- _Exercise goal_:
Pick out each line of the records that includes the string "import", and copy it.

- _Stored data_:
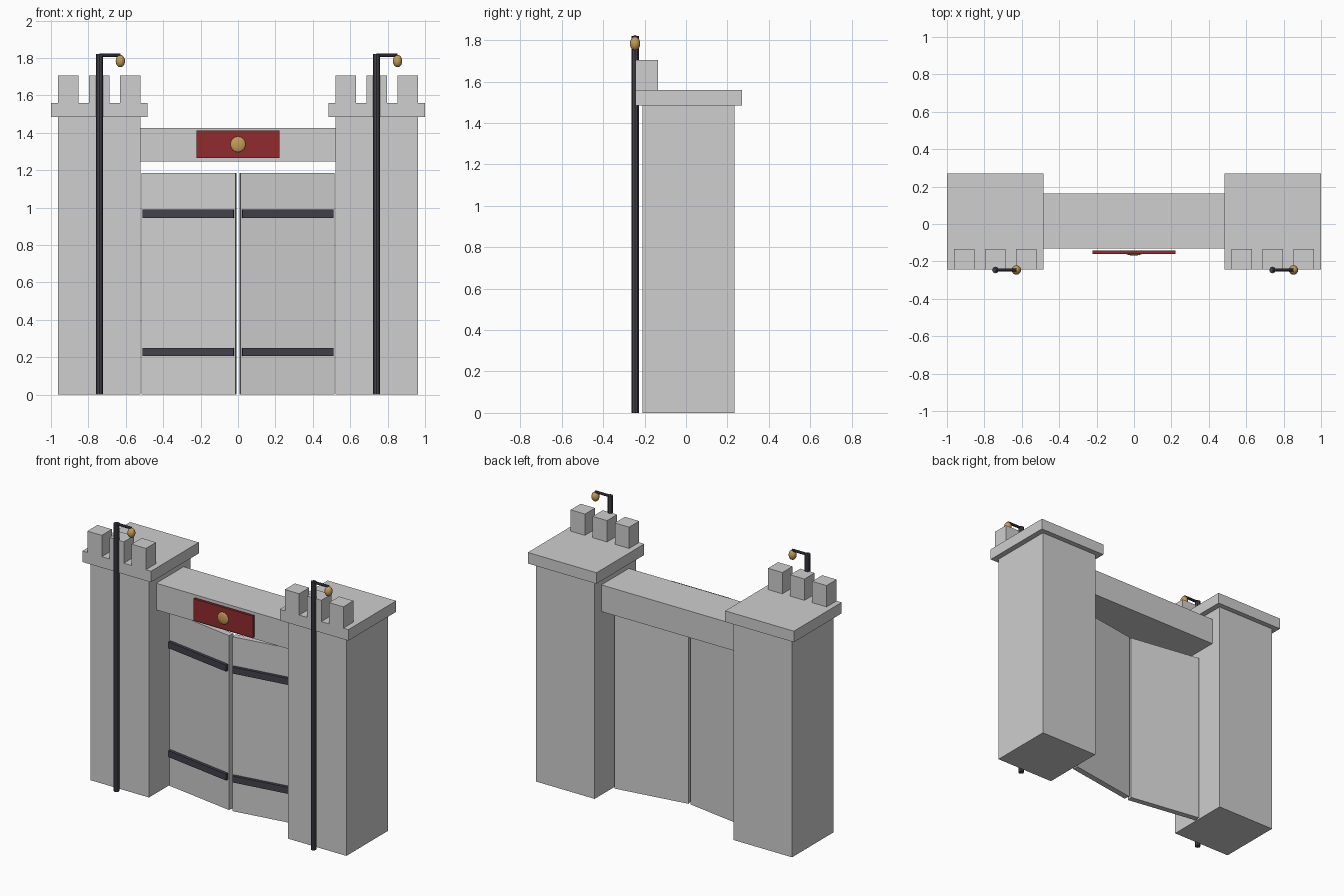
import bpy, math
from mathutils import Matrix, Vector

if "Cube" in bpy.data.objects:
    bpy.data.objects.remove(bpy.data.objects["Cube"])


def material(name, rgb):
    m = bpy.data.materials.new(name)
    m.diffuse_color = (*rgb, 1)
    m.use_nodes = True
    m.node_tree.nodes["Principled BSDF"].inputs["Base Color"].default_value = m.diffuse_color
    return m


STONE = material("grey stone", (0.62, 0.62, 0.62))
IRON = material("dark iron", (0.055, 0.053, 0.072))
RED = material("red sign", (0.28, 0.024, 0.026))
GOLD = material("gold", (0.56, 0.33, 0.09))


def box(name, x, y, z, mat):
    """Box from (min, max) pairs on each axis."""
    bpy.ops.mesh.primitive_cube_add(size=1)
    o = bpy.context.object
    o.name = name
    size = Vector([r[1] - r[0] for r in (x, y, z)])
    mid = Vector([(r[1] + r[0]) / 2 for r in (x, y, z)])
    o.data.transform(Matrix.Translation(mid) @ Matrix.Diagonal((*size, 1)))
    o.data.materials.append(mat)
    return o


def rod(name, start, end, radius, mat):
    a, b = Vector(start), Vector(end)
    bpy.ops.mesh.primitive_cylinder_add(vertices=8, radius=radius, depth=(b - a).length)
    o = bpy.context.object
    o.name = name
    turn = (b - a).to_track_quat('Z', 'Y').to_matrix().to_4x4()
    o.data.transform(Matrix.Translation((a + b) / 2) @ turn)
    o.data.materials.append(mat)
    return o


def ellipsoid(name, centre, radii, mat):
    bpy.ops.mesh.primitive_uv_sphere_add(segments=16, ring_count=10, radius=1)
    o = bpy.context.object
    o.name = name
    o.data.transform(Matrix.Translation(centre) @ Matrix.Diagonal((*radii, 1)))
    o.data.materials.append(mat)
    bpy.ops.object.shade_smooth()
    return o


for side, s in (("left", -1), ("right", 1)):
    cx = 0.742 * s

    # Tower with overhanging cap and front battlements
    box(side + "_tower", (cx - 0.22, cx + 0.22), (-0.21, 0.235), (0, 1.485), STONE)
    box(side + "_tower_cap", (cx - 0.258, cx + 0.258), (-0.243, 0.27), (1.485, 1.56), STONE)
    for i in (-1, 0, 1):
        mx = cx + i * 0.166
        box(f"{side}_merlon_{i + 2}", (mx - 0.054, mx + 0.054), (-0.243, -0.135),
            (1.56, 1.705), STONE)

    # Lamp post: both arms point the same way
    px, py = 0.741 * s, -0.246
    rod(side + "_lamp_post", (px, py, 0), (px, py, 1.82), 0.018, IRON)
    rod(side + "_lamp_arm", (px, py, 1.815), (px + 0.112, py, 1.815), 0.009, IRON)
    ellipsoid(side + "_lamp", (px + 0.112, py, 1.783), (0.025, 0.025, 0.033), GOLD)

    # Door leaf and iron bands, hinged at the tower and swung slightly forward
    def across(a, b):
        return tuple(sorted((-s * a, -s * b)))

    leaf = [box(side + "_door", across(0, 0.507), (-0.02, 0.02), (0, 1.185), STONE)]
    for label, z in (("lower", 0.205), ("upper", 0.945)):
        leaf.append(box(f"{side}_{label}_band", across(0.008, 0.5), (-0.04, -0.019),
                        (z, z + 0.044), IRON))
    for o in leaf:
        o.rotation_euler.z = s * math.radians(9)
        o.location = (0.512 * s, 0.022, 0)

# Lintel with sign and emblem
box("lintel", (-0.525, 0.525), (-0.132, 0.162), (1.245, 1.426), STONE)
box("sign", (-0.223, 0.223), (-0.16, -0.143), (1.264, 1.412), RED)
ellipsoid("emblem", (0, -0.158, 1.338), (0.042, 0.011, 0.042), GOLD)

==

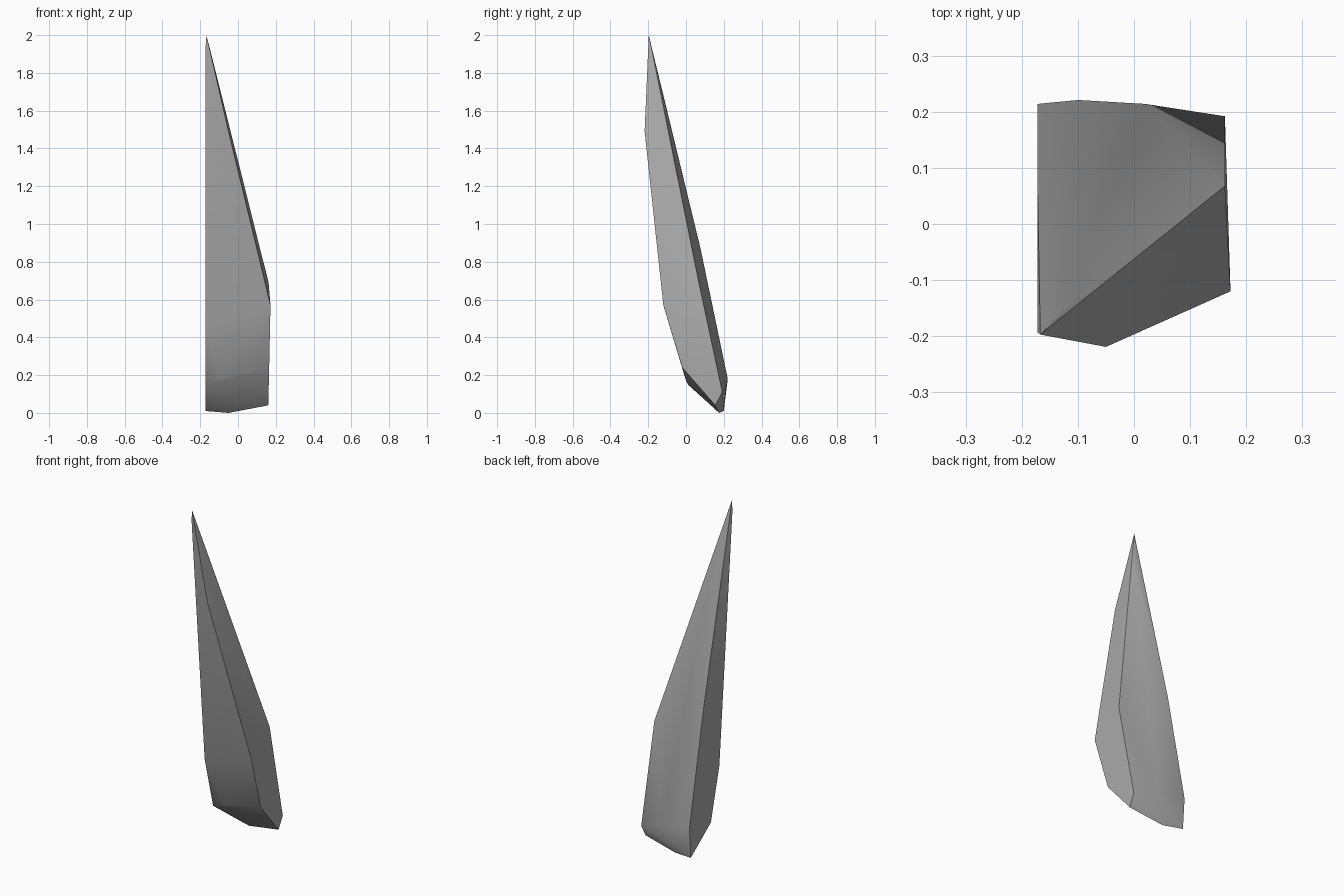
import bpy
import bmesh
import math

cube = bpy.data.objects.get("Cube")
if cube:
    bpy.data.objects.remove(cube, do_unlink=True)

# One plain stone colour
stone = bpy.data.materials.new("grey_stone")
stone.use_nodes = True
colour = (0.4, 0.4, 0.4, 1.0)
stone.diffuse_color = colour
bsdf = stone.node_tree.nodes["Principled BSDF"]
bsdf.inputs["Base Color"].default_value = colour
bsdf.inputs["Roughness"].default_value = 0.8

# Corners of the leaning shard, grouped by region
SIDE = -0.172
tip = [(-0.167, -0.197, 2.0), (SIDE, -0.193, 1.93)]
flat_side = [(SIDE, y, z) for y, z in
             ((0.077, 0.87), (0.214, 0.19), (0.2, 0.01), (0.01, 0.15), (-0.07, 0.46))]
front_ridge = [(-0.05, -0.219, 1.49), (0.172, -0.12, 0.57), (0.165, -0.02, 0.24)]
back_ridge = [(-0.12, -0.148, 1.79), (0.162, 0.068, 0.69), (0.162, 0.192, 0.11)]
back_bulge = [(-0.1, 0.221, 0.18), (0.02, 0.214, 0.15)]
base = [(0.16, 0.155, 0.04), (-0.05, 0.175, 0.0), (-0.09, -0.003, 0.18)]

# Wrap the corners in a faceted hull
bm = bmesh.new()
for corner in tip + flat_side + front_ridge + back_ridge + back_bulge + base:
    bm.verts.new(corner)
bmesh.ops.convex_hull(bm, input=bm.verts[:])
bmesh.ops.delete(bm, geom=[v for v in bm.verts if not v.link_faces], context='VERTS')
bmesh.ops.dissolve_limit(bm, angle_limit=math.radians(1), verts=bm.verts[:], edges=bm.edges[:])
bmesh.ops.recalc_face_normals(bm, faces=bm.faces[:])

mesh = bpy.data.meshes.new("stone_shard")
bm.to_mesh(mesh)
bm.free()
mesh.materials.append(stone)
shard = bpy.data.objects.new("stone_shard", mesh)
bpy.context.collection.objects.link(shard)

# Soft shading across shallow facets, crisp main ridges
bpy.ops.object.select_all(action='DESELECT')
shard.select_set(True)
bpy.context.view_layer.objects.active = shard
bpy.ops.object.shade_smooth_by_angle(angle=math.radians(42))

- _Exercise output_:
import bpy, math
from mathutils import Matrix, Vector
import bpy
import bmesh
import math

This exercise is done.